When I heard Storm was coming out with a 30th anniversary ball that essentially was a remake of the IQ TOUR PEARL, I was more than excited.
If you read my review of the “Gold Magic” ball here, you’ll know I consider it perhaps the greatest house shot ball of all time.
After switching from 15 to 14 pounds this spring, I quickly ordered an IQ TOUR PEARL just before they went out of production. And a good thing that was — finding an undrilled Gold Magic of any weight is difficult.
But then came word of the remake, with the advance tout being that the IQ TOUR 30 would hook more with its darker color — Storm calls it black pearl, but it appears more bronze to me.
By more I assumed a tad more. I mean, color can’t make that much difference can it?
Ha! My IQ TOUR 30 drilled the same as a couple of IQ TOUR PEARLs I have had hooks so much more than the Gold Magic that I hesitate to put a number of boards on it.
With my PAP numbers of 4 inches over and 5/8 up, my IQ TOUR 30 is 4 5/16 pin to PAP 3 15/16 "mass bias" to PAP, and 3 1/8 pin buffer. The ball is pictured at the bottom of this review.
Other staffers I have talked to also find it to hook quite a bit more than the Gold Magic.

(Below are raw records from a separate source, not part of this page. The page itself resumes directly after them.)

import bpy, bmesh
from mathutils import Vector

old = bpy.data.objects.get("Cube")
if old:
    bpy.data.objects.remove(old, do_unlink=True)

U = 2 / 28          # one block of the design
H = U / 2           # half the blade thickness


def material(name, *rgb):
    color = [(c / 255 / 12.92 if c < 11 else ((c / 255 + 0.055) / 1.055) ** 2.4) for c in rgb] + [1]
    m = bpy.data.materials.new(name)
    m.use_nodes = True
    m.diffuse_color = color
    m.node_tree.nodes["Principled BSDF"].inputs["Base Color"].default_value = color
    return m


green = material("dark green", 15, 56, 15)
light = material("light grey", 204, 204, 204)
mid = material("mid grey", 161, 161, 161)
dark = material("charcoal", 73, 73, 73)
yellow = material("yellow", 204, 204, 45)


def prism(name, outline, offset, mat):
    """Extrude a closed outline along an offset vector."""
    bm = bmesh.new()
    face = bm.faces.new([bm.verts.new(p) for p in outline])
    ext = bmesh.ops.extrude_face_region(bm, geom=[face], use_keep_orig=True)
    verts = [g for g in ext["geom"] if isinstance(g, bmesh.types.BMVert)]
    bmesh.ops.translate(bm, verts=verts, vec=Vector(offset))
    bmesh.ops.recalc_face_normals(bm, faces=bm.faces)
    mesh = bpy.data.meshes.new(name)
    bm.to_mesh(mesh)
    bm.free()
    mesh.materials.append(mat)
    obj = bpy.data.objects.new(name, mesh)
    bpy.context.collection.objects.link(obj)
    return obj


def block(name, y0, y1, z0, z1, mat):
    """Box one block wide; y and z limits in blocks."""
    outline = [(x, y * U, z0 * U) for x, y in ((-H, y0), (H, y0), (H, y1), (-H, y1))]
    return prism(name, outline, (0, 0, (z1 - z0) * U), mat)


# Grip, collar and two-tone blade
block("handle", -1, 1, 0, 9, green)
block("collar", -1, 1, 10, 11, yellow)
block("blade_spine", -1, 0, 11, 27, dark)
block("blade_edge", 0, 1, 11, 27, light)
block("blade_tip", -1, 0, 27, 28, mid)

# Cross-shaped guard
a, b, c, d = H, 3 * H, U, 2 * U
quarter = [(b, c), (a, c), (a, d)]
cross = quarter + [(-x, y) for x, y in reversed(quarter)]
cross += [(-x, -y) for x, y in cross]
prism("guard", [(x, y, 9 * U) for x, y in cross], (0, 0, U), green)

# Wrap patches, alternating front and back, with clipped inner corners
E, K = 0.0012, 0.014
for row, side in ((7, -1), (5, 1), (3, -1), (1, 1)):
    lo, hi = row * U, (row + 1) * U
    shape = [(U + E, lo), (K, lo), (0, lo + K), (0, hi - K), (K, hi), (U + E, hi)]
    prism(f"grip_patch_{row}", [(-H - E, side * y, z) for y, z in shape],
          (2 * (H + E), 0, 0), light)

Storm hasn’t offered an official explanation, but from what I have heard, light colors are made with powders and dark colors with gels and the gels create more hook than the powders. And the various dyes actually do different things in different coverstock materials.
Whatever it is, I know that both balls have the hugely successful R2S Pearl Reactive coverstock wrapped around the C3 Centripetal Control Core.
That core is engineered to yield ample midlane roll with its low radius of gyration. What makes it different from most low RG balls is that it is combined with a moderate differential for a relatively smooth change of direction.
For me, that meant easy control with a strong move but without an excessive threat of 2-10s. So long as it isn't rolling out for weak 10-pins the Gold Magic can be a strike monster.
One caution with the IQ TOUR 30 is that the 14-pound version of the C3 Centripetal Control Core has both a higher RG and higher differential than the 15 and 16, so I may be seeing a stronger move than those throwing 15s and 16s. But those who have thrown it all agree the 30 is stronger than the Gold Magic.
The IQ TOUR PEARL for me was a ball that worked best with a shiny finish scuffed slightly by hand with a moderate pad like a used 2,000 Abralon. When dull, it just rolled too early and didn’t produce that awesome controllable strong back-end move. Without a touch of surface, it squirted too much, even with the strong midlane roll.
I have used it on soft shots of high volume with low speed going square and low volume with higher speed opening up.
For me, there is no going square with the IQ TOUR 30 — it is too strong off the oil line.
But if there is enough oil to help it to the breakpoint, boy can I get in and send the IQ TOUR 30 because it ALWAYS returns — assuming those are dry boards to the right.
What’s interesting is that with the C3 Centripetal Control Core, the move is not an uncontrollable flip. It makes a big move, but in more of a sweeping motion than a hockey stick.
I think the IQ TOUR 30 is going to be a great ball for any shot with swing area to throw to, from a Cheetah-type short pattern where you want to boomerang the gutter, to playing deep inside as we did on Saturday at the WSBT Over 40/Under 40 Doubles.
That tournament also is where I saw a drawback of the IQ TOUR 30’s power for me — swung to the burned out area to the right it often rolled out for weak 10-pins. That is what happens when your natural moderate speed game meets advancing age and gets even slower!
It also clinched my view of who the IQ TOUR 30 will be best for: players with higher speed and higher revs, who should be able to open up the lane and do some serious damage.
Anyone else looking for a good shiny ball to open up a lane should give the IQ TOUR 30 a shot — it might be exactly what they are looking for.
If you’re a player who likes to go down and in, I can’t imagine this would be a ball that would fit that, but perhaps if you are a very straight player looking for some strong back-end move it will be exactly what you are looking for.
I have taken the cover down from box shiny to a 4,000-Abralon pad to a used 2,000 pad but have not tried any serious surface with it. I will be trying that but wanted to get this review out as the ball has been released.
Perhaps rougher surface will tame it down some.
But that begs the question: Why?
I think the IQ TOUR 30 is one ball you want as untamed as possible.